Start of TASK DATA

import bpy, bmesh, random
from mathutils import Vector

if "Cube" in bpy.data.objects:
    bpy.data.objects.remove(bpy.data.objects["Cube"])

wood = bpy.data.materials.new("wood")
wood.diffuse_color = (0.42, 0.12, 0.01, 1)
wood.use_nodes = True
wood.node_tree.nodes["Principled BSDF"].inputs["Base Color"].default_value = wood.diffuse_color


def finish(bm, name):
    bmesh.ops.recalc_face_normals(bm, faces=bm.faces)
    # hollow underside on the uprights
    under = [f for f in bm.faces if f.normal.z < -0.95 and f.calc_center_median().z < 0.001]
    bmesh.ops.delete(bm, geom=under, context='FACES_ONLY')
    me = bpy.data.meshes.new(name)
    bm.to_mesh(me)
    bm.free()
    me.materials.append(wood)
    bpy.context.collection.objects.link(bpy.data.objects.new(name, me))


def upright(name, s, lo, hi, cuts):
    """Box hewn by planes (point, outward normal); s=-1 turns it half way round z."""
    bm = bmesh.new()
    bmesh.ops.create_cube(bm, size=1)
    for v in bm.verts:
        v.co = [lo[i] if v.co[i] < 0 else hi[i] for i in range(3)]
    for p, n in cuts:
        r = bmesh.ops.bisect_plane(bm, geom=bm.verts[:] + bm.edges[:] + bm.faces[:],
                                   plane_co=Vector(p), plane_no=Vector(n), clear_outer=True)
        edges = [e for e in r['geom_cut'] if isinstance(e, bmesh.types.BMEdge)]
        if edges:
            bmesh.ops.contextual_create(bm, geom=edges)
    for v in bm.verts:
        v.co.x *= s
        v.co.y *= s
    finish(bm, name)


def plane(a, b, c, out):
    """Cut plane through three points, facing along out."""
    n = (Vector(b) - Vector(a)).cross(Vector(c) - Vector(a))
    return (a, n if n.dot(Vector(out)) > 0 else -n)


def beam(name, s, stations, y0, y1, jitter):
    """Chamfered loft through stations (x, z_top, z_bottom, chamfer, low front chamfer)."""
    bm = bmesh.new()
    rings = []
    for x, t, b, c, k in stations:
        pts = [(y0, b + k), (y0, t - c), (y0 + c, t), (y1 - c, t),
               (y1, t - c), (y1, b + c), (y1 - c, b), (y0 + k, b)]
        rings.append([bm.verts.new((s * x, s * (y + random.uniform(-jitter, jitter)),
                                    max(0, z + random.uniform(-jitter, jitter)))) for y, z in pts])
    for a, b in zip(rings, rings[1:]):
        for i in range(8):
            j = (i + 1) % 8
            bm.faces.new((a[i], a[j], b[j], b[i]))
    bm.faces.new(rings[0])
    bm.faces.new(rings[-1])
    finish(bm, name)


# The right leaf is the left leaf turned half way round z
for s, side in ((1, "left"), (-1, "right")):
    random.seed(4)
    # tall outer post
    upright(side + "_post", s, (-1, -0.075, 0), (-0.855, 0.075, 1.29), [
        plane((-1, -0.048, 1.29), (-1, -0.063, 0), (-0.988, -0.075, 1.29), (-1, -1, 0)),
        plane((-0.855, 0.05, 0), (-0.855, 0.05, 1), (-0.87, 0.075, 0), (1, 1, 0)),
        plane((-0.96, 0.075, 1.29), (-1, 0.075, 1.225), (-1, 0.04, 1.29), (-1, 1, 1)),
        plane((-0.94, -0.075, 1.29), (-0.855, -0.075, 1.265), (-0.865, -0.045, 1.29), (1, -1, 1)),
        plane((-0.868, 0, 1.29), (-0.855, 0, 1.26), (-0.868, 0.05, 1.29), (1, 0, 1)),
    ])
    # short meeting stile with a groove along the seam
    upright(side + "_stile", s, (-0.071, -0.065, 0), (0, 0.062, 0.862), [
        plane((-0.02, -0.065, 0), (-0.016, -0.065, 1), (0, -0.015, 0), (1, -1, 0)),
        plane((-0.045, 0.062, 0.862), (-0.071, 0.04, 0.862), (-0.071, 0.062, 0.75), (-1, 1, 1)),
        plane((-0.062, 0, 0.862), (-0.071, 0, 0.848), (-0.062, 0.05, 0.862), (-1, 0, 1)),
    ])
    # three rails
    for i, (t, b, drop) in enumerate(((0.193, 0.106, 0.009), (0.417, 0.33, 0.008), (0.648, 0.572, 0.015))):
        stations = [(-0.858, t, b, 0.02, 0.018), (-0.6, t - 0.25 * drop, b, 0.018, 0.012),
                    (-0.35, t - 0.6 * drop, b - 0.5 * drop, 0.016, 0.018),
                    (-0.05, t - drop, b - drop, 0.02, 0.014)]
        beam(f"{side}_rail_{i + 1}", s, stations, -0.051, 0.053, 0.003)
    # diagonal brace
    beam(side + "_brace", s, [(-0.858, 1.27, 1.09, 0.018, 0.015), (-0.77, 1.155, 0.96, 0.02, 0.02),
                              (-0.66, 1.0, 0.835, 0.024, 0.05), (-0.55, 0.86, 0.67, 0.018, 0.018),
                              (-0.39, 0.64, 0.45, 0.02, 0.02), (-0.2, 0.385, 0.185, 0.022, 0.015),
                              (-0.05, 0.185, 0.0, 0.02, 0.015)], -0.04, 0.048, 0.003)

End of TASK DATA

> [DESCRIPTION OF THE TASK]:
Scan the material for the string "Vector". Copy each line where it appears.

> [EXERCISE RESULT]:
from mathutils import Vector
                                   plane_co=Vector(p), plane_no=Vector(n), clear_outer=True)
    n = (Vector(b) - Vector(a)).cross(Vector(c) - Vector(a))
    return (a, n if n.dot(Vector(out)) > 0 else -n)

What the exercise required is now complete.